(Your goal)
Although the entries contain pictures, only their words should be duplicated exactly.
[Dataset records Boundary: Start]
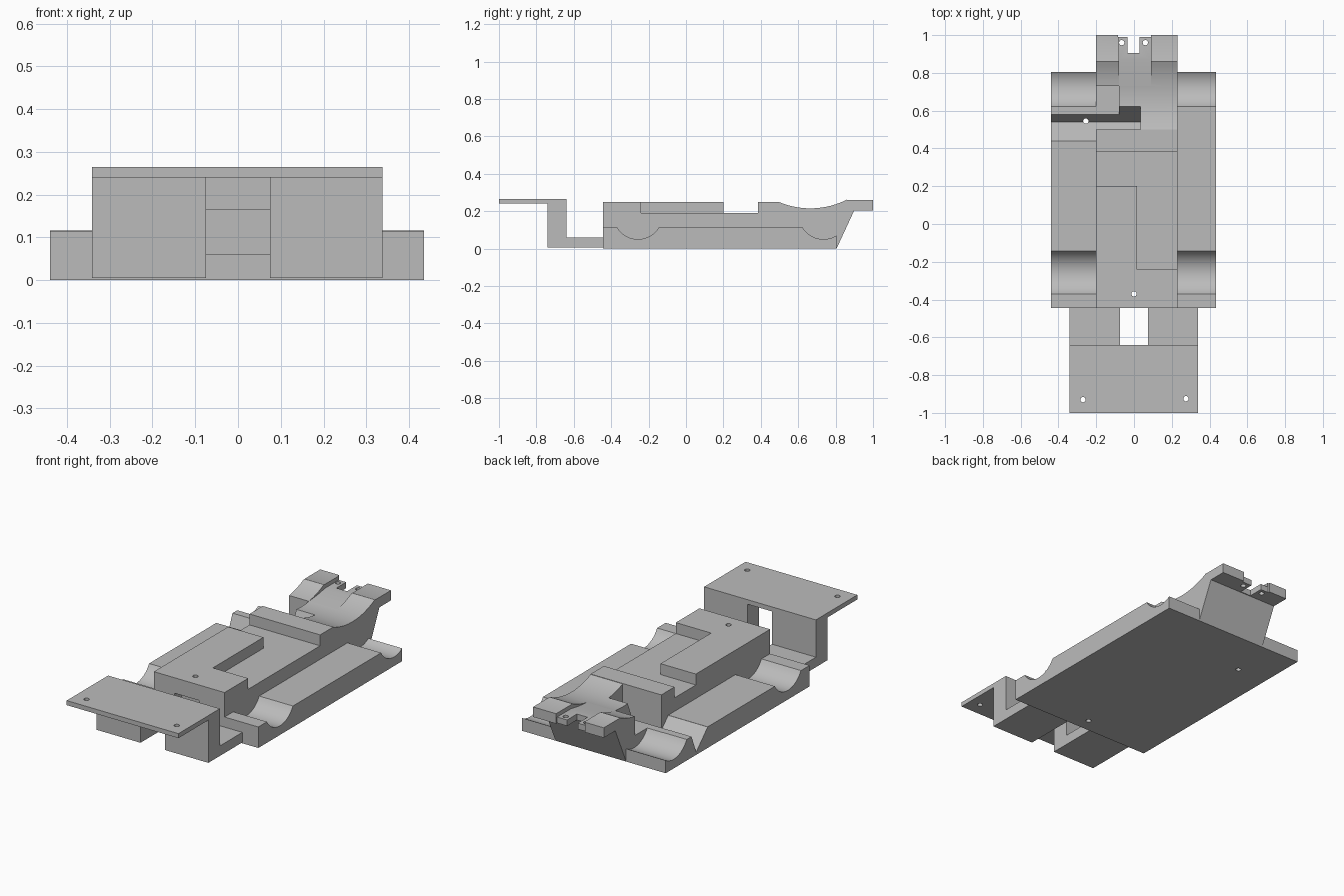
import bpy, bmesh, math

if "Cube" in bpy.data.objects:
    bpy.data.objects.remove(bpy.data.objects["Cube"])

grey = bpy.data.materials.new("plain_grey")
grey.diffuse_color = (0.5, 0.5, 0.5, 1)
grey.use_nodes = True
grey.node_tree.nodes["Principled BSDF"].inputs["Base Color"].default_value = grey.diffuse_color


def prism(name, profile, x0, x1):
    """Extrude a (y, z) profile along x."""
    bm = bmesh.new()
    face = bm.faces.new([bm.verts.new((x0, y, z)) for y, z in profile])
    new = bmesh.ops.extrude_face_region(bm, geom=[face])["geom"]
    bmesh.ops.translate(bm, vec=(x1 - x0, 0, 0),
                        verts=[v for v in new if isinstance(v, bmesh.types.BMVert)])
    bmesh.ops.recalc_face_normals(bm, faces=bm.faces)
    mesh = bpy.data.meshes.new(name)
    bm.to_mesh(mesh)
    bm.free()
    mesh.materials.append(grey)
    ob = bpy.data.objects.new(name, mesh)
    bpy.context.collection.objects.link(ob)
    return ob


def box(name, x0, x1, y0, y1, z0, z1):
    return prism(name, [(y0, z0), (y1, z0), (y1, z1), (y0, z1)], x0, x1)


def hole(x, y, r=0.014):
    bpy.ops.mesh.primitive_cylinder_add(vertices=20, radius=r, depth=1, location=(x, y, 0.2))
    ob = bpy.context.object
    ob.name = "hole_cutter"
    ob.data.materials.append(grey)
    return ob


def cut(target, cutters):
    for c in cutters:
        m = target.modifiers.new("cut", 'BOOLEAN')
        m.operation, m.solver, m.object = 'DIFFERENCE', 'EXACT', c
        bpy.context.view_layer.objects.active = target
        bpy.ops.object.modifier_apply(modifier=m.name)
        bpy.data.objects.remove(c, do_unlink=True)


def smooth(ob):
    bpy.ops.object.select_all(action='DESELECT')
    ob.select_set(True)
    bpy.context.view_layer.objects.active = ob
    bpy.ops.object.shade_smooth_by_angle(angle=math.radians(20))


def arc(yc, zc, r, y0, y1, n=16):
    """Lower part of a circle between y0 and y1."""
    a0, a1 = math.asin((y0 - yc) / r), math.asin((y1 - yc) / r)
    return [(yc + r * math.sin(a0 + (a1 - a0) * i / n),
             zc - r * math.cos(a0 + (a1 - a0) * i / n)) for i in range(n + 1)]


# Main body: full-width profile with the rear cradle curve and overhang
body = prism("chassis_body",
             [(-0.445, 0), (0.805, 0), (0.9, 0.205), (1.0, 0.205), (1.0, 0.26), (0.865, 0.26)]
             + arc(0.665, 0.645, 0.43, 0.5, 0.86)[::-1]
             + [(0.5, 0.25), (-0.445, 0.25)], -0.44, 0.435)

# Side ledges with round axle channels
ledge = ([(-0.6, 0.4), (-0.6, 0.115)] + arc(-0.257, 0.18, 0.13, -0.37, -0.144)
         + arc(0.735, 0.18, 0.13, 0.622, 0.805) + [(0.805, -0.1), (1.1, -0.1), (1.1, 0.4)])
cutters = [prism("ledge_cutter", ledge, a, b) for a, b in ((-0.6, -0.2), (0.23, 0.6))]

cutters += [
    # Stepped deck
    box("deck_cutter", -0.5, 0.5, 0.2, 0.385, 0.19, 0.4),
    box("deck_cutter", 0.015, 0.5, -0.24, 0.3, 0.19, 0.4),
    # Sloped cross slot and its pocket
    prism("slot_cutter", [(0.5, 0.4), (0.5, 0.055), (0.54, 0.015), (0.62, 0.215),
                          (0.66, 0.315), (0.66, 0.4)], -0.5, 0.035),
    prism("slot_cutter", [(0.44, 0.115), (0.54, 0.015), (0.58, 0.115), (0.58, 0.16),
                          (0.44, 0.16)], -0.5, -0.2),
    box("pocket_cutter", -0.3, -0.08, 0.57, 0.73, 0.115, 0.4),
    # Lowered middle of the cradle, notch and trimmed tabs
    prism("cradle_cutter", [(0.68, 0.216), (0.8, 0.226), (0.87, 0.238), (1.1, 0.238),
                            (1.1, 0.4), (0.68, 0.4)], -0.08, 0.09),
    box("notch_cutter", -0.035, 0.03, 0.905, 1.1, 0.1, 0.4),
    box("tab_cutter", -0.085, 0.09, 0.99, 1.1, 0.1, 0.4),
    # Front opening
    box("front_cutter", -0.075, 0.075, -0.5, -0.385, 0.06, 0.165),
]
cutters += [hole(x, y) for x, y in ((0, -0.37), (-0.255, 0.545), (-0.065, 0.96), (0.06, 0.96))]
cut(body, cutters)
smooth(body)

# Front bracket: raised plate on two stepped legs
bracket = prism("front_bracket", [(-0.74, 0.005), (-0.445, 0.005), (-0.445, 0.06), (-0.64, 0.06),
                                  (-0.64, 0.265), (-1, 0.265), (-1, 0.24), (-0.74, 0.24)],
                -0.342, 0.338)
cut(bracket, [box("gap_cutter", -0.075, 0.075, -0.8, -0.4, -0.1, 0.24),
              hole(-0.27, -0.93), hole(0.275, -0.925)])
smooth(bracket)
[Dataset records Boundary: End]
(Exercise solution)
import bpy, bmesh, math

if "Cube" in bpy.data.objects:
    bpy.data.objects.remove(bpy.data.objects["Cube"])

grey = bpy.data.materials.new("plain_grey")
grey.diffuse_color = (0.5, 0.5, 0.5, 1)
grey.use_nodes = True
grey.node_tree.nodes["Principled BSDF"].inputs["Base Color"].default_value = grey.diffuse_color


def prism(name, profile, x0, x1):
    """Extrude a (y, z) profile along x."""
    bm = bmesh.new()
    face = bm.faces.new([bm.verts.new((x0, y, z)) for y, z in profile])
    new = bmesh.ops.extrude_face_region(bm, geom=[face])["geom"]
    bmesh.ops.translate(bm, vec=(x1 - x0, 0, 0),
                        verts=[v for v in new if isinstance(v, bmesh.types.BMVert)])
    bmesh.ops.recalc_face_normals(bm, faces=bm.faces)
    mesh = bpy.data.meshes.new(name)
    bm.to_mesh(mesh)
    bm.free()
    mesh.materials.append(grey)
    ob = bpy.data.objects.new(name, mesh)
    bpy.context.collection.objects.link(ob)
    return ob


def box(name, x0, x1, y0, y1, z0, z1):
    return prism(name, [(y0, z0), (y1, z0), (y1, z1), (y0, z1)], x0, x1)


def hole(x, y, r=0.014):
    bpy.ops.mesh.primitive_cylinder_add(vertices=20, radius=r, depth=1, location=(x, y, 0.2))
    ob = bpy.context.object
    ob.name = "hole_cutter"
    ob.data.materials.append(grey)
    return ob


def cut(target, cutters):
    for c in cutters:
        m = target.modifiers.new("cut", 'BOOLEAN')
        m.operation, m.solver, m.object = 'DIFFERENCE', 'EXACT', c
        bpy.context.view_layer.objects.active = target
        bpy.ops.object.modifier_apply(modifier=m.name)
        bpy.data.objects.remove(c, do_unlink=True)


def smooth(ob):
    bpy.ops.object.select_all(action='DESELECT')
    ob.select_set(True)
    bpy.context.view_layer.objects.active = ob
    bpy.ops.object.shade_smooth_by_angle(angle=math.radians(20))


def arc(yc, zc, r, y0, y1, n=16):
    """Lower part of a circle between y0 and y1."""
    a0, a1 = math.asin((y0 - yc) / r), math.asin((y1 - yc) / r)
    return [(yc + r * math.sin(a0 + (a1 - a0) * i / n),
             zc - r * math.cos(a0 + (a1 - a0) * i / n)) for i in range(n + 1)]


# Main body: full-width profile with the rear cradle curve and overhang
body = prism("chassis_body",
             [(-0.445, 0), (0.805, 0), (0.9, 0.205), (1.0, 0.205), (1.0, 0.26), (0.865, 0.26)]
             + arc(0.665, 0.645, 0.43, 0.5, 0.86)[::-1]
             + [(0.5, 0.25), (-0.445, 0.25)], -0.44, 0.435)

# Side ledges with round axle channels
ledge = ([(-0.6, 0.4), (-0.6, 0.115)] + arc(-0.257, 0.18, 0.13, -0.37, -0.144)
         + arc(0.735, 0.18, 0.13, 0.622, 0.805) + [(0.805, -0.1), (1.1, -0.1), (1.1, 0.4)])
cutters = [prism("ledge_cutter", ledge, a, b) for a, b in ((-0.6, -0.2), (0.23, 0.6))]

cutters += [
    # Stepped deck
    box("deck_cutter", -0.5, 0.5, 0.2, 0.385, 0.19, 0.4),
    box("deck_cutter", 0.015, 0.5, -0.24, 0.3, 0.19, 0.4),
    # Sloped cross slot and its pocket
    prism("slot_cutter", [(0.5, 0.4), (0.5, 0.055), (0.54, 0.015), (0.62, 0.215),
                          (0.66, 0.315), (0.66, 0.4)], -0.5, 0.035),
    prism("slot_cutter", [(0.44, 0.115), (0.54, 0.015), (0.58, 0.115), (0.58, 0.16),
                          (0.44, 0.16)], -0.5, -0.2),
    box("pocket_cutter", -0.3, -0.08, 0.57, 0.73, 0.115, 0.4),
    # Lowered middle of the cradle, notch and trimmed tabs
    prism("cradle_cutter", [(0.68, 0.216), (0.8, 0.226), (0.87, 0.238), (1.1, 0.238),
                            (1.1, 0.4), (0.68, 0.4)], -0.08, 0.09),
    box("notch_cutter", -0.035, 0.03, 0.905, 1.1, 0.1, 0.4),
    box("tab_cutter", -0.085, 0.09, 0.99, 1.1, 0.1, 0.4),
    # Front opening
    box("front_cutter", -0.075, 0.075, -0.5, -0.385, 0.06, 0.165),
]
cutters += [hole(x, y) for x, y in ((0, -0.37), (-0.255, 0.545), (-0.065, 0.96), (0.06, 0.96))]
cut(body, cutters)
smooth(body)

# Front bracket: raised plate on two stepped legs
bracket = prism("front_bracket", [(-0.74, 0.005), (-0.445, 0.005), (-0.445, 0.06), (-0.64, 0.06),
                                  (-0.64, 0.265), (-1, 0.265), (-1, 0.24), (-0.74, 0.24)],
                -0.342, 0.338)
cut(bracket, [box("gap_cutter", -0.075, 0.075, -0.8, -0.4, -0.1, 0.24),
              hole(-0.27, -0.93), hole(0.275, -0.925)])
smooth(bracket)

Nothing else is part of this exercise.